One of the sweetest story arcs is the budding romance between Penny and Seaweed. From the moment they met there was a connection, such a strong one that getting together made all the sense in the world to them though society said otherwise. When Motormouth Maybelle sees the two of them holding hands, she tells them, “Well, love is a gift, a lot of people don’t remember that. So, you two better brace yourselves for a whole lotta ugly comin’ at you from a never-ending parade of stupid.” Being together will probably never be easy for them because of the blind prejudice of others, but that does not weaken their love.
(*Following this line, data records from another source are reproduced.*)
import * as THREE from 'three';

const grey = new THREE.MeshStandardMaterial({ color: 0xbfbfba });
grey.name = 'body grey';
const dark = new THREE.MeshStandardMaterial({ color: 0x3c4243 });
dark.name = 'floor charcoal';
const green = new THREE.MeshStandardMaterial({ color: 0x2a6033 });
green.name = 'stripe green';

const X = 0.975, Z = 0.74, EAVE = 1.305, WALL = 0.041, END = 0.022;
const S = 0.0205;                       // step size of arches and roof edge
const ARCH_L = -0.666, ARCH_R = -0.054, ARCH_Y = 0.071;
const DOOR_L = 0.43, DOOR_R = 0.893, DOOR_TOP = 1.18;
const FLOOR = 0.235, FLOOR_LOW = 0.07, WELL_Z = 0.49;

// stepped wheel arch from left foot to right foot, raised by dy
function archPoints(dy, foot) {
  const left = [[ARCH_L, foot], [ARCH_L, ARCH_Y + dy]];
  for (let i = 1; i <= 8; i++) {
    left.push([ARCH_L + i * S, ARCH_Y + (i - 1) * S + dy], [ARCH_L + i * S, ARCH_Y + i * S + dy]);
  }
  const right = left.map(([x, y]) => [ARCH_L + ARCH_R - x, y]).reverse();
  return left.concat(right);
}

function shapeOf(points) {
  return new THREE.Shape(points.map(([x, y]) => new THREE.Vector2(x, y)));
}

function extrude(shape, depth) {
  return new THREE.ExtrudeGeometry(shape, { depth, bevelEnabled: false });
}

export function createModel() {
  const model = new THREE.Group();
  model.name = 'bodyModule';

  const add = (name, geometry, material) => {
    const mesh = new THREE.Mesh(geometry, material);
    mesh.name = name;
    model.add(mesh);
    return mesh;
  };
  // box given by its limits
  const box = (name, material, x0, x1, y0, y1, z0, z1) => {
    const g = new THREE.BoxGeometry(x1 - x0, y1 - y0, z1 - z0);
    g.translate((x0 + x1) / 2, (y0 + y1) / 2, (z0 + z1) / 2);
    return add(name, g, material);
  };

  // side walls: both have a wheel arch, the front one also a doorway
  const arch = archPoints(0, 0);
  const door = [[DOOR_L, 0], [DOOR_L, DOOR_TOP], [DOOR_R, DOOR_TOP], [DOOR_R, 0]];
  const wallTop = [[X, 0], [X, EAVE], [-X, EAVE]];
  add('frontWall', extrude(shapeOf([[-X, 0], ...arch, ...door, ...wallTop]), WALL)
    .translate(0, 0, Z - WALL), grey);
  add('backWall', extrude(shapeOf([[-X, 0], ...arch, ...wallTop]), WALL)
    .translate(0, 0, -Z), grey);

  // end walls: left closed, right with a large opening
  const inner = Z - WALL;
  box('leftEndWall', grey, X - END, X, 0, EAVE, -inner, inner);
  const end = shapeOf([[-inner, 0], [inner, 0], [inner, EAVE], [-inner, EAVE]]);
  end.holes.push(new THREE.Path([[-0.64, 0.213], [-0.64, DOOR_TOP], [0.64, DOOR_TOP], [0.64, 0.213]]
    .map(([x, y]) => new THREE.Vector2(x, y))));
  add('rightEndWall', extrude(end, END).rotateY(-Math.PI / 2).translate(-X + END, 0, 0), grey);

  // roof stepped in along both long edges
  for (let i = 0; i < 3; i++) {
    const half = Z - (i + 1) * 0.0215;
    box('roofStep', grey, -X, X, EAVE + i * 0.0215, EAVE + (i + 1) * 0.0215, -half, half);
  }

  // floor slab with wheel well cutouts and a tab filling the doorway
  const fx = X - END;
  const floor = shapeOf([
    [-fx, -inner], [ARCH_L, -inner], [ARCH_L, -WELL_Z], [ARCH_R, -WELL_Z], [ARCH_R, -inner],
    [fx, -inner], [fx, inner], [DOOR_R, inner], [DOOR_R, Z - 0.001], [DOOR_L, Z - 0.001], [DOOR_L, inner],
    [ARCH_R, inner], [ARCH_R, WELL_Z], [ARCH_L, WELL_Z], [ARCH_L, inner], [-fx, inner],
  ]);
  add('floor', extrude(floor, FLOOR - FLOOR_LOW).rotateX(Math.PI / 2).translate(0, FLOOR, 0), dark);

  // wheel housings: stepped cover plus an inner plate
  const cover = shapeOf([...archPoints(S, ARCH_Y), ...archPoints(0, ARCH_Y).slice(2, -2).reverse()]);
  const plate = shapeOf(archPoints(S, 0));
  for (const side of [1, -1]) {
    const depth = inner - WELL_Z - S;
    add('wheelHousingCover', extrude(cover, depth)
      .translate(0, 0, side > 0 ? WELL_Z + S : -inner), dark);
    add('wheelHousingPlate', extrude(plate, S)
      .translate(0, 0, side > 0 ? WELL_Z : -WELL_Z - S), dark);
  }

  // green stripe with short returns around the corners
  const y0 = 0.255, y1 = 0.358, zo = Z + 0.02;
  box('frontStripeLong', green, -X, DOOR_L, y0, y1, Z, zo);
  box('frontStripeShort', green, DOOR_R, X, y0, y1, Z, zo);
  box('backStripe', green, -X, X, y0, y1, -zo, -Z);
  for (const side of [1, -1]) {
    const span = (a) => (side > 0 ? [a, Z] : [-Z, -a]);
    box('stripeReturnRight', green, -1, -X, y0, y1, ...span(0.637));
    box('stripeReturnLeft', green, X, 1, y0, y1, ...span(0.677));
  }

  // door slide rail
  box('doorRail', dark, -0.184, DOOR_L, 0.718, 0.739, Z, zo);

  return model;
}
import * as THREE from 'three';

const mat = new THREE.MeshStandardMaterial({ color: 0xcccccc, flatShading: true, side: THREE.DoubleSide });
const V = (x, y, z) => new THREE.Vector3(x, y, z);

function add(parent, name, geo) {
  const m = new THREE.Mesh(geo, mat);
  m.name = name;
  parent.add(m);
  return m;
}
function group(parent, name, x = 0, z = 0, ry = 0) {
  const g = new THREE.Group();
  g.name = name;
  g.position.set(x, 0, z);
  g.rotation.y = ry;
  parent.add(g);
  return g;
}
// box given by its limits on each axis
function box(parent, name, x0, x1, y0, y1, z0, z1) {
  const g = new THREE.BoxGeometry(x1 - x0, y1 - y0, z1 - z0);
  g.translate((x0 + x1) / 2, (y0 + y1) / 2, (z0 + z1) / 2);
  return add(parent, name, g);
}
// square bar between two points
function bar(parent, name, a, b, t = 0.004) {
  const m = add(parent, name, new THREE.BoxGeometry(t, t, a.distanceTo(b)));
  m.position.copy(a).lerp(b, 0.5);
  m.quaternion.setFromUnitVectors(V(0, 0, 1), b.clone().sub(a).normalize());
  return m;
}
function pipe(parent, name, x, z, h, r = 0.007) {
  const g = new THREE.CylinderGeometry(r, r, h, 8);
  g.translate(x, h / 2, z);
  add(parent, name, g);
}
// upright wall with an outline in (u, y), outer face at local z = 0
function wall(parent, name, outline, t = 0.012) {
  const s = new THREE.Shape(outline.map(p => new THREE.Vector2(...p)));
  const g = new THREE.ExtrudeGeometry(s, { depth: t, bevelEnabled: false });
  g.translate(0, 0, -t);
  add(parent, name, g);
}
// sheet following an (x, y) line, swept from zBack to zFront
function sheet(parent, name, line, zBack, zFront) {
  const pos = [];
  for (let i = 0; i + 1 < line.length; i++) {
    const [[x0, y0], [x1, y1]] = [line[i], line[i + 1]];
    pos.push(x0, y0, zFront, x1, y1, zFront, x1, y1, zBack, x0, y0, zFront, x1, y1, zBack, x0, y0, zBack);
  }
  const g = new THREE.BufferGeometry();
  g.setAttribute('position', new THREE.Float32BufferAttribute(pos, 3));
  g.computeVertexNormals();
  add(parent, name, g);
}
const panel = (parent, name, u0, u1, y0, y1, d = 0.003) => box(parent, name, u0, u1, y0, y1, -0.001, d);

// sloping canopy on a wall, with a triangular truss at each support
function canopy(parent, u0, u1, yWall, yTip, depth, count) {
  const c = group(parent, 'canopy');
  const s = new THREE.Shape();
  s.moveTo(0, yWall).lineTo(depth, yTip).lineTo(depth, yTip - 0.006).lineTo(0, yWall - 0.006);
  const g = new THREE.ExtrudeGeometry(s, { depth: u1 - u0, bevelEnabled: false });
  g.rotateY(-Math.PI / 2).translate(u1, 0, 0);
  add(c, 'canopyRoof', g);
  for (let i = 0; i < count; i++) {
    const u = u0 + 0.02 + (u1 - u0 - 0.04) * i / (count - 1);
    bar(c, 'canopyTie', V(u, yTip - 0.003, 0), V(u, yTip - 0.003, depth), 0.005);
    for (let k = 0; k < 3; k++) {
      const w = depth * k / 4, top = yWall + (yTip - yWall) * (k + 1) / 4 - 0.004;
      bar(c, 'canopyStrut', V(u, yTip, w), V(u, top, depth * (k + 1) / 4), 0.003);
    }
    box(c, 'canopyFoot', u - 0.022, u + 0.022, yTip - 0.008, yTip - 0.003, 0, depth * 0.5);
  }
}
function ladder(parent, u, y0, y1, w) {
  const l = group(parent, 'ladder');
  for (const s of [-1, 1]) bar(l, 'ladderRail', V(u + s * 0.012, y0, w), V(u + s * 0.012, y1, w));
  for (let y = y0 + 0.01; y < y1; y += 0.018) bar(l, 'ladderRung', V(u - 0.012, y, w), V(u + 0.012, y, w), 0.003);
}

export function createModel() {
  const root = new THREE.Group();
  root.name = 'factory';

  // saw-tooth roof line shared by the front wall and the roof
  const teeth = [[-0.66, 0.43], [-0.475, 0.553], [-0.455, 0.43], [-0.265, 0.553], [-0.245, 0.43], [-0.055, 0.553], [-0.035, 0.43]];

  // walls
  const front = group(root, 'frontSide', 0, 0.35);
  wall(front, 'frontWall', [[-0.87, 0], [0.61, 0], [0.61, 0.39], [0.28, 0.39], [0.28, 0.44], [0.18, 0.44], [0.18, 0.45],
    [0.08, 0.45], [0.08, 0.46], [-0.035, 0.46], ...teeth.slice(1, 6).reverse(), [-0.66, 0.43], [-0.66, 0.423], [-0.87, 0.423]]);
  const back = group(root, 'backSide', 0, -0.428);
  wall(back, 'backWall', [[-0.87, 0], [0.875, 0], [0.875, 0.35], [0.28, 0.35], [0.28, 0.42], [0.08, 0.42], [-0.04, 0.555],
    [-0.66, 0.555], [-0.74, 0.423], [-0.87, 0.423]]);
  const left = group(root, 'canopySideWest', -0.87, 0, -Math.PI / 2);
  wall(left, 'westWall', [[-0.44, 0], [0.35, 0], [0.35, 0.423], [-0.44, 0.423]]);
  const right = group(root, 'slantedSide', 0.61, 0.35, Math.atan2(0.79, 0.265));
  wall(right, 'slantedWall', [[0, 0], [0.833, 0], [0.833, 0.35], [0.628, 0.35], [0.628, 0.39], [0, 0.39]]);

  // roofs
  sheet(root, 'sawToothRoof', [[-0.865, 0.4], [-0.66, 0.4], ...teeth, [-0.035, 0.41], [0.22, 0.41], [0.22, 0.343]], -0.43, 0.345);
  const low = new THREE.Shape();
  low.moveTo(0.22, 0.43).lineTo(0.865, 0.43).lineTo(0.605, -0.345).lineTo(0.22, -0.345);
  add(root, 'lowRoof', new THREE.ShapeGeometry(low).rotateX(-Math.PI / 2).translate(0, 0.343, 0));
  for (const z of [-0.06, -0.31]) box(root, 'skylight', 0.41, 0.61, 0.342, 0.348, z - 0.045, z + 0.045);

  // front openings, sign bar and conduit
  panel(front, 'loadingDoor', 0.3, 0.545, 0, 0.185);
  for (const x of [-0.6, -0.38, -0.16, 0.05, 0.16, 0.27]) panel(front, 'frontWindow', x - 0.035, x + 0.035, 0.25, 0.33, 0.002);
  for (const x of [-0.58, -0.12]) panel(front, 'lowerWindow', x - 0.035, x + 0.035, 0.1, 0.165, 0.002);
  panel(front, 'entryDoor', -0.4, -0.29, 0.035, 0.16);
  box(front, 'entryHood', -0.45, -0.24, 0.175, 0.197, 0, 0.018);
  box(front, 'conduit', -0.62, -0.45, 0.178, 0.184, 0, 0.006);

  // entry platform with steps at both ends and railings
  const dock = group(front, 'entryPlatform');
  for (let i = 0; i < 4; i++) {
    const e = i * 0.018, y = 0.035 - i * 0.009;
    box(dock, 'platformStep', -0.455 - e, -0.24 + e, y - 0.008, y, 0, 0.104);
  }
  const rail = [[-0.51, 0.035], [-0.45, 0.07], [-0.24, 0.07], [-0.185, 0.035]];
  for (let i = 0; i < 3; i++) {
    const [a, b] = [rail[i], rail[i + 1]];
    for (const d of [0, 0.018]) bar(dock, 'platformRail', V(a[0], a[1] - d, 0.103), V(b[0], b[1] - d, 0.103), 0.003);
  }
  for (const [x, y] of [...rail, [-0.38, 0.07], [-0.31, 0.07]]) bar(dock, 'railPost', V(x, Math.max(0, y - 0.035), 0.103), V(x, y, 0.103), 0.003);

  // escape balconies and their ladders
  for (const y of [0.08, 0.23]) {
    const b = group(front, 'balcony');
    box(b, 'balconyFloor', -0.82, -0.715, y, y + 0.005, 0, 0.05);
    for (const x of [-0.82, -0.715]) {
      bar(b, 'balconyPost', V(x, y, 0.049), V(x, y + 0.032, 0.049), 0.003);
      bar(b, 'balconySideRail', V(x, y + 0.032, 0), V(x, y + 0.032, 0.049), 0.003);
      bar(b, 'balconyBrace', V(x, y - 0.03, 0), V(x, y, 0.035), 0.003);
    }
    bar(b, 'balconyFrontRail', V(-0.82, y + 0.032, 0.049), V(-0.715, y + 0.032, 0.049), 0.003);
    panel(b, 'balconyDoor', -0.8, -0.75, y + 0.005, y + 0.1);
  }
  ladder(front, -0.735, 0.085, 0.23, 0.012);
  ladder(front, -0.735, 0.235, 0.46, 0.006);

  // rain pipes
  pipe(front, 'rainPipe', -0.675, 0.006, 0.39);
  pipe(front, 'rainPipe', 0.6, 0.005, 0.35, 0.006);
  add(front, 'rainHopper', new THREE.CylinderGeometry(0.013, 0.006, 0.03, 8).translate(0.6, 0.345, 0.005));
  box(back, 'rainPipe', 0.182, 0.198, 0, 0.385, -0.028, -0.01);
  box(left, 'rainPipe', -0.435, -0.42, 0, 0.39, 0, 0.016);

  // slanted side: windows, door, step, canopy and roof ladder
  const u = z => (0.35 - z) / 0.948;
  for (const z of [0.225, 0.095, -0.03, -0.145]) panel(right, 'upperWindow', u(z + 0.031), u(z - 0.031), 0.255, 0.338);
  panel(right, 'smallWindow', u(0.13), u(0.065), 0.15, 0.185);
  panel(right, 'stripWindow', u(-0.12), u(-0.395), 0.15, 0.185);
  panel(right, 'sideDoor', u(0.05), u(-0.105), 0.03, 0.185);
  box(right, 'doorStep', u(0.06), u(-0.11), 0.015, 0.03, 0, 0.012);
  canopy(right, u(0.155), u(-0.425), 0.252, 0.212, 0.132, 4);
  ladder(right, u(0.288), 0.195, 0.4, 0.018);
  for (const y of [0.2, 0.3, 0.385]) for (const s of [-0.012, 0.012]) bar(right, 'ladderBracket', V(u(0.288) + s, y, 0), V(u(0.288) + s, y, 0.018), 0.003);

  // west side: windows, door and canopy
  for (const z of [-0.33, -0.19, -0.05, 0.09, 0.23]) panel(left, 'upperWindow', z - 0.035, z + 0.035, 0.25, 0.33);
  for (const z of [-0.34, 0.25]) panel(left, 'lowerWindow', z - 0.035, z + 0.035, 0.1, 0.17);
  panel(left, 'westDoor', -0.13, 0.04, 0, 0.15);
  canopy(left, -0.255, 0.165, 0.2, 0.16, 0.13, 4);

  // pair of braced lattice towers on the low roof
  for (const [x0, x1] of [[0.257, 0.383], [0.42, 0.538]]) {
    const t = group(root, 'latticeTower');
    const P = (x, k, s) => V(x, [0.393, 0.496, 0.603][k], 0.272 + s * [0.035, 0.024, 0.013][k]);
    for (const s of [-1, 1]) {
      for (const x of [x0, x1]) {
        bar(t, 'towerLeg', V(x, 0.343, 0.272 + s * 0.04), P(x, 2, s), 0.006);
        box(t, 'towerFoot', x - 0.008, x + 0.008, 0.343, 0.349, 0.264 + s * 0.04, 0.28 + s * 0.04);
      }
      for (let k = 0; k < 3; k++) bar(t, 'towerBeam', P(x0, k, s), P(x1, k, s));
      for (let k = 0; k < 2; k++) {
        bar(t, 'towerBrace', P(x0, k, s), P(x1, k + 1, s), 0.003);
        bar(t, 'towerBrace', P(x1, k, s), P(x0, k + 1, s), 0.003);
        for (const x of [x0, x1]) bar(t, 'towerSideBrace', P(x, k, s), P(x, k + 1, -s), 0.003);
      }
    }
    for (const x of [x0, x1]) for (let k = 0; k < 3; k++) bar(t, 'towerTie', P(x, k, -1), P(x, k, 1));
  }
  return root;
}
Hairspray‘s music is excellent from beginning to end. Most songs were taken or adapted from the original 2002 Broadway musical, though some, like “Ladies’ Choice” and “Come So Far” were written for the film. Almost all of the songs are fun and upbeat, with quirky, intelligent lyrics that stick with you. Themes range from young, twitterpated love (“I Can Hear The Bells”) to the enduring, time tested love found in marriage (“Timeless To Me”), songs to build self-confidence (“Big, Blonde and Beautiful”) to petty high-school rivalries (“The New Girl in Town”).
While almost every song is Hairspray‘s repertoire is happy, there is one appropriately solemn song sung by Maybelle during the protest march. “I Know Where I’ve Been” reminds us that this fight goes beyond the right of black people to be seen on television; this is about their right to be treated as equal citizens. The battle has been long and costly and continues even after this tale from the 1960’s. There is no doubt though that this is a battle worth fighting. As Maybelle says, we must, “Use that pride in our hearts to lift us up to tomorrow, ’cause just to sit still would be a sin.”
Hairspray accomplishes what most movies can’t, bringing lasting depth to an overall corny movie. The corniness is part of the charm, leading you to watch Hairspray again and again for the laughs and catchy lyrics. You fall in love with each of the characters, chuckling at their goof-ups and cheering them on when things get tough. It may seem cheesy and simplistic to say that all you need to stop all the hatred and injustice in the world is love, but Hairspray reminds us how wonderfully simple yet simply priceless love is. If you want something funny with substance, a fluffy treat with some dollops of wisdom thrown in, then Hairspray is the movie for you.